TASK.
Write out exactly the lines that run from the one containing "block('mullion', s *" to the end of the entries below, with both end lines included.
——
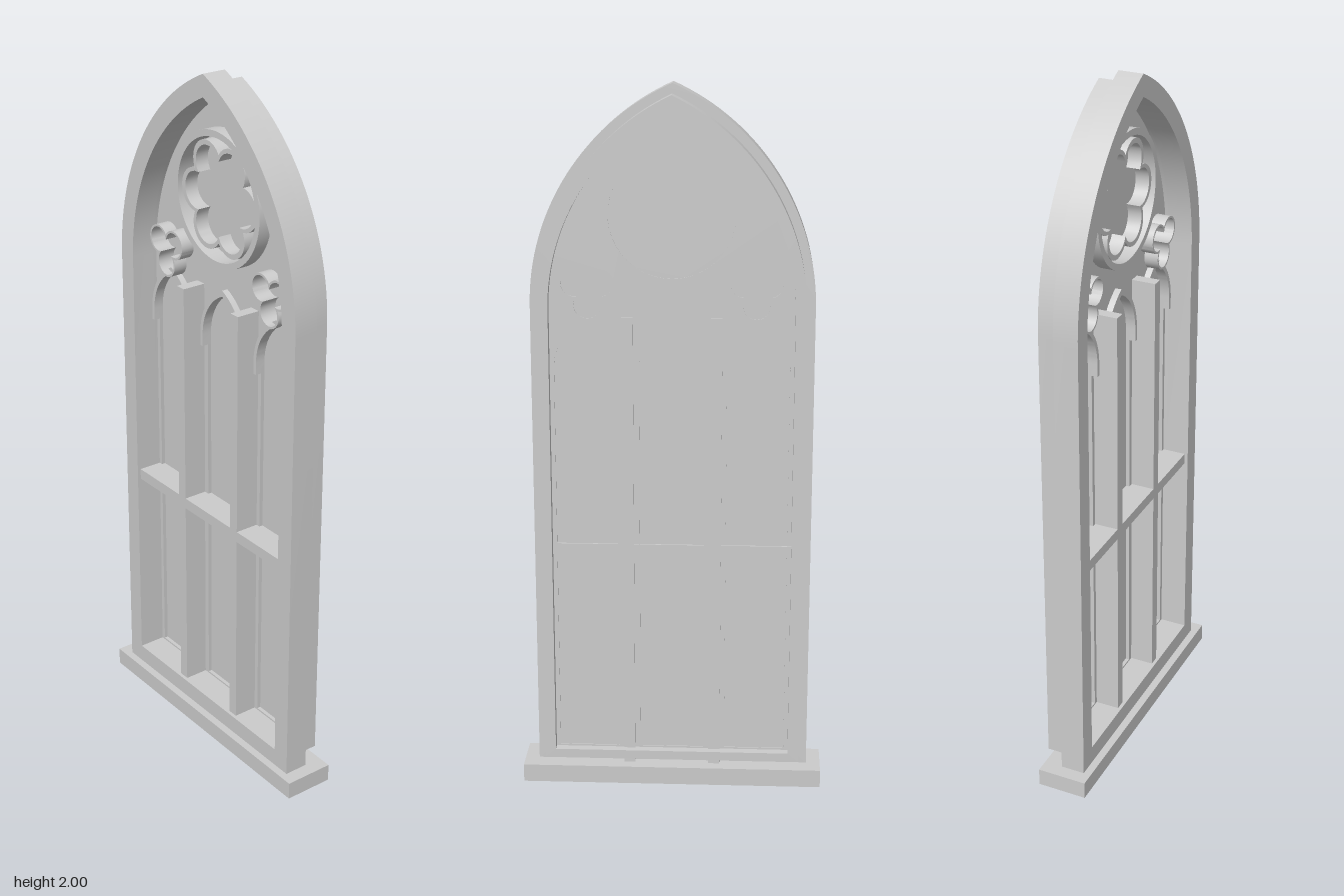
import * as THREE from 'three';
import { toCreasedNormals } from 'three/addons/utils/BufferGeometryUtils.js';

const material = new THREE.MeshStandardMaterial({ color: 0xcccccc });

// Pointed arch outline: half width w, arcs of radius r struck from the spring line
function archPoints(w, r, bottom, spring, cx = 0, n = 20) {
  const end = Math.acos((r - w) / r), right = [];
  for (let i = 0; i <= n; i++) {
    const a = (end * i) / n;
    right.push([w - r + r * Math.cos(a), spring + r * Math.sin(a)]);
  }
  right[n][0] = 0;
  const left = right.slice(0, n).reverse().map(([x, y]) => [-x, y]);
  return [[w, bottom], ...right, ...left, [-w, bottom]].map(([x, y]) => new THREE.Vector2(x + cx, y));
}

// The main arches are concentric, so each is fixed by its half width
const mainArch = (w, bottom) => archPoints(w, w + 0.266, bottom, 1.4, 0, 32);

// Lancet heads share one proportion
const lancet = (cx, w, bottom = 0.105) => archPoints(w, w * 1.75, bottom, 1.235, cx);

// Foil outline: union of equal lobes set around a centre
function foilPoints(cx, cy, lobes, d, rho, turn) {
  const pts = [], per = 16;
  for (let k = 0; k < lobes; k++) {
    for (let i = 0; i < per; i++) {
      const phi = (i / per - 0.5) * ((2 * Math.PI) / lobes);
      const a = turn + (k * 2 * Math.PI) / lobes + phi;
      const r = d * Math.cos(phi) + Math.sqrt(rho * rho - (d * Math.sin(phi)) ** 2);
      pts.push(new THREE.Vector2(cx + r * Math.cos(a), cy + r * Math.sin(a)));
    }
  }
  return pts;
}

function circlePoints(cx, cy, r) {
  return new THREE.Path().absarc(cx, cy, r, 0, Math.PI * 2).getPoints(64).slice(0, -1)
    .map((p) => p);
}

function circle(cx, cy, r, n = 64) {
  return Array.from({ length: n }, (_, i) => {
    const a = (i / n) * Math.PI * 2;
    return new THREE.Vector2(cx + r * Math.cos(a), cy + r * Math.sin(a));
  });
}

export function createModel() {
  const model = new THREE.Group();
  model.name = 'tracedWindow';

  const add = (name, geometry) => {
    const mesh = new THREE.Mesh(geometry, material);
    mesh.name = name;
    model.add(mesh);
    return mesh;
  };
  // Slab between two depths, with optional openings
  const slab = (name, outline, z0, z1, holes = []) => {
    const shape = new THREE.Shape(outline);
    shape.holes = holes.map((h) => new THREE.Path(h));
    const g = new THREE.ExtrudeGeometry(shape, { depth: z1 - z0, bevelEnabled: false });
    g.translate(0, 0, z0);
    return add(name, toCreasedNormals(g, 0.4));
  };
  const block = (name, x0, x1, y0, y1, z0, z1) =>
    add(name, new THREE.BoxGeometry(x1 - x0, y1 - y0, z1 - z0))
      .position.set((x0 + x1) / 2, (y0 + y1) / 2, (z0 + z1) / 2);

  // Sill and stepped frame
  block('sill', -0.43, 0.43, 0, 0.052, -0.073, 0.072);
  slab('frontFrame', mainArch(0.39, 0.05), -0.02, 0.05, [mainArch(0.335, 0.105)]);
  slab('backFrame', mainArch(0.365, 0.08), -0.075, -0.02, [mainArch(0.335, 0.105)]);

  // Tracery plate pierced by lancets, rose and trefoils
  const roseY = 1.655, trefoilX = 0.23, trefoilY = 1.45;
  const bays = [[-0.237, 0.086], [0, 0.09], [0.237, 0.086]];
  const trefoil = (s, rho) => foilPoints(s * trefoilX, trefoilY, 3, 0.04, rho, -Math.PI / 2);
  slab('traceryPlate', mainArch(0.337, 0.1), -0.05, -0.03, [
    ...bays.map(([cx, w]) => lancet(cx, w, 0.11)),
    circle(0, roseY, 0.172),
    trefoil(-1, 0.0375), trefoil(1, 0.0375),
  ]);

  // Lancet panes and their arch mouldings
  for (const [cx, w] of bays) {
    slab('lancetPane', lancet(cx, w + 0.002, 0.108), -0.047, -0.041);
    const outer = lancet(cx, w + 0.011, 1.2), inner = lancet(cx, w, 1.2);
    slab('lancetMoulding', [...outer, ...inner.reverse()], -0.04, -0.012);
  }

  // Rose: round rim, six-lobed rim and backing disc
  slab('roseRing', circle(0, roseY, 0.188), -0.047, 0.01, [circle(0, roseY, 0.17)]);
  slab('roseFoil', foilPoints(0, roseY, 6, 0.103, 0.061, 0), -0.042, 0.0,
    [foilPoints(0, roseY, 6, 0.097, 0.0525, 0)]);
  slab('rosePane', circle(0, roseY, 0.172), -0.048, -0.04);

  // Trefoils, mullions
  for (const s of [-1, 1]) {
    slab('trefoilRim', trefoil(s, 0.0415), -0.045, 0.01, [trefoil(s, 0.0355)]);
    slab('trefoilPane', trefoil(s, 0.0375), -0.047, -0.041);
    block('mullion', s * 0.122 - 0.016, s * 0.122 + 0.016, 0.06, 1.377, -0.055, 0.04);
  }

  // Crossbar
  block('transom', -0.336, 0.336, 0.695, 0.727, -0.052, 0.04);
  return model;
}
——
RESPONSE FOR THIS EXERCISE.
    block('mullion', s * 0.122 - 0.016, s * 0.122 + 0.016, 0.06, 1.377, -0.055, 0.04);
  }

  // Crossbar
  block('transom', -0.336, 0.336, 0.695, 0.727, -0.052, 0.04);
  return model;
}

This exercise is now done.